Wilson was paralyzed from spinal surgery for scoliosis, rendering him a paraplegic. He was wheelchair bound and needed to use his arms and shoulders to get in and out of the wheelchair. Some five years ago Wilson had a stroke, and thereafter developed adhesive capsulitis in his shoulder. His doctor referred him to a chiropractor, who recommended manipulation under anesthesia. Wilson asked his doctor questions about the risk associated with the procedure, and allegedly was told by his doctor that the only risk was an infection secondary to an injection that was part of the procedure. His doctor was present at the procedure performed by the chiropractor. Wilson suffered a fractured shoulder and a torn rotator cuff during the procedure. As a result, he had to undergo surgery to repair the damage.
Wilson sued the doctor, the chiropractor and others, saying that he never gave informed consent to the procedure. The case went to trial against the doctor, but the trial judge dismissed this case on several grounds, including the failure of Wilson to prove causation in the informed case.
In California (as in Tennessee), "causation must be established by an objective test: that is, the plaintiff must show that reasonable ‘prudent person[s]’ in the patient’s position would decline the procedure if they knew all significant perils."
The Court of Appeals reversed the dismissal of the action, saying that Wilson "must show that a reasonable, prudent paraplegic, who had been largely paralyzed by a prior surgery and was dependent upon the use of his arms and shoulders for any mobility at all, and who, at that point, had already achieved about a 20 percent improvement in his adhesive capsulitis condition based on physical therapy alone, would have declined the procedure if informed that it could result in a torn rotator cuff and a fractured bone. There was sufficient evidence for a jury to conclude that, under the circumstances, a reasonable, prudent paraplegic would indeed have passed up the opportunity."

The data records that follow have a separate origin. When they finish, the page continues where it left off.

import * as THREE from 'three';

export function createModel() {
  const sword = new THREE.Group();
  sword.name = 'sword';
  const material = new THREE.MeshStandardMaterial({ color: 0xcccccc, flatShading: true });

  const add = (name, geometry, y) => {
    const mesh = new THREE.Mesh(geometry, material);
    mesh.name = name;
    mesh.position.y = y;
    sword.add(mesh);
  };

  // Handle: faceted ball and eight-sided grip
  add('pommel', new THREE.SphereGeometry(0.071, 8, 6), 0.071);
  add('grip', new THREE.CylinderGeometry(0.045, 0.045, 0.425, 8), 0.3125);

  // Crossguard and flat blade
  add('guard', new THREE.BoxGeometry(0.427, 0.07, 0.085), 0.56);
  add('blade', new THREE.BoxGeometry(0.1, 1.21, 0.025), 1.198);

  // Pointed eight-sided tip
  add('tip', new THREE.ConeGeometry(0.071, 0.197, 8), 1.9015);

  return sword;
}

The case is Wilson v. Merritt, No. G035929 (Cal. App. 4th Dis. 9/11/06). Read it here.